> Source material:
___

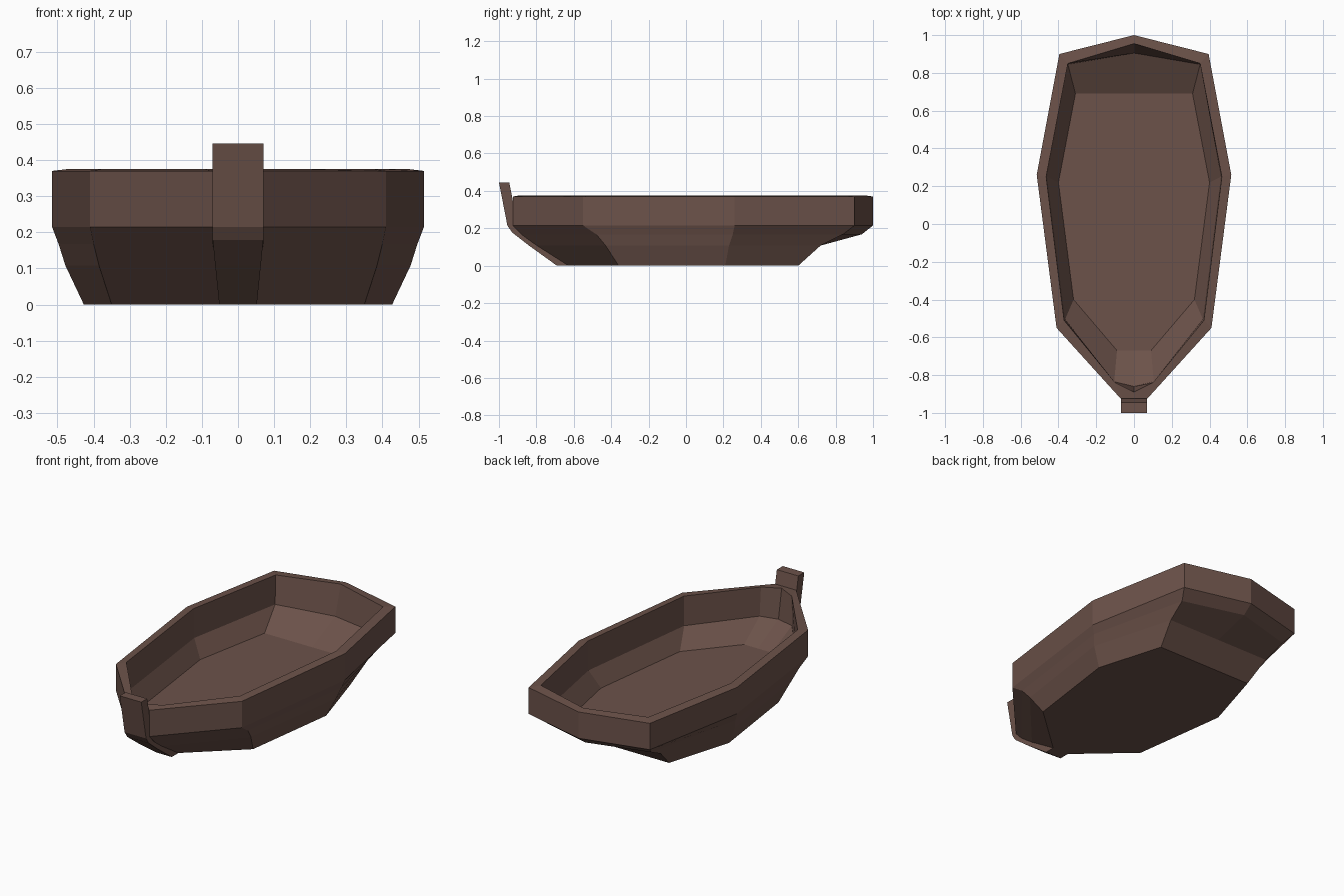
import bpy, bmesh

if "Cube" in bpy.data.objects:
    bpy.data.objects.remove(bpy.data.objects["Cube"])

wood = bpy.data.materials.new("brown_wood")
wood.diffuse_color = (0.15, 0.085, 0.068, 1)
wood.use_nodes = True
wood.node_tree.nodes["Principled BSDF"].inputs["Base Color"].default_value = wood.diffuse_color


def finish(bm, name):
    bmesh.ops.recalc_face_normals(bm, faces=bm.faces)
    mesh = bpy.data.meshes.new(name)
    bm.to_mesh(mesh)
    bm.free()
    mesh.materials.append(wood)
    obj = bpy.data.objects.new(name, mesh)
    bpy.context.collection.objects.link(obj)
    return obj


def ring(bm, half, z):
    """Closed ring from a right-hand half outline, stern centre to bow centre."""
    left = [(-x, y) for x, y in half[-2:0:-1]]
    return [bm.verts.new((x, y, z)) for x, y in half + left]


def loft(bm, rings):
    for a, b in zip(rings, rings[1:]):
        n = len(a)
        for i in range(n):
            j = (i + 1) % n
            bm.faces.new((a[i], a[j], b[j], b[i]))
    bm.faces.new(rings[0])
    bm.faces.new(rings[-1])


# Half outlines: stern centre, stern corner, midship, fore corner, bow edge, bow centre
keel = [(0, .60), (.31, .60), (.427, .21), (.35, -.36), (.05, -.63), (0, -.63)]
bilge = [(0, .72), (.34, .72), (.478, .23), (.385, -.43), (.06, -.80), (0, -.80)]
lower = [(0, .94), (.36, .84), (.497, .25), (.40, -.48), (.07, -.88), (0, -.88)]
gunwale = [(0, 1.0), (.395, .90), (.515, .26), (.41, -.55), (.07, -.925), (0, -.925)]
inner_rim = [(0, .955), (.35, .85), (.465, .25), (.37, -.51), (.10, -.84), (0, -.89)]
inner_wall = [(0, .905), (.35, .845), (.46, .25), (.365, -.505), (.105, -.835), (0, -.86)]
floor = [(0, .69), (.31, .69), (.40, .22), (.32, -.40), (.09, -.67), (0, -.67)]

# Hull: outside from the bottom up, over the rim, then down to the floor
bm = bmesh.new()
sections = [(keel, 0), (bilge, .108), (lower, .168), (gunwale, .215), (gunwale, .37),
            (inner_rim, .376), (inner_wall, .205), (floor, .105)]
loft(bm, [ring(bm, half, z) for half, z in sections])
finish(bm, "hull")

# Bow stem: side profile (y, z) given width, narrowing toward the keel
stem = [(-.69, 0), (-.84, .108), (-.93, .178), (-.955, .215), (-1, .446),
        (-.945, .446), (-.93, .37), (-.90, .20), (-.62, 0)]
bm = bmesh.new()
sides = [[bm.verts.new((s * (.052 + .018 * min(z / .175, 1)), y, z)) for y, z in stem]
         for s in (-1, 1)]
loft(bm, sides)
finish(bm, "bow_stem")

___

> Exercise description:
In the records above, take every line from the opening one through the line with "bm.to_mesh(mesh)" and repeat it exactly; pictures are not part of the copy.

> Your solution:
import bpy, bmesh

if "Cube" in bpy.data.objects:
    bpy.data.objects.remove(bpy.data.objects["Cube"])

wood = bpy.data.materials.new("brown_wood")
wood.diffuse_color = (0.15, 0.085, 0.068, 1)
wood.use_nodes = True
wood.node_tree.nodes["Principled BSDF"].inputs["Base Color"].default_value = wood.diffuse_color


def finish(bm, name):
    bmesh.ops.recalc_face_normals(bm, faces=bm.faces)
    mesh = bpy.data.meshes.new(name)
    bm.to_mesh(mesh)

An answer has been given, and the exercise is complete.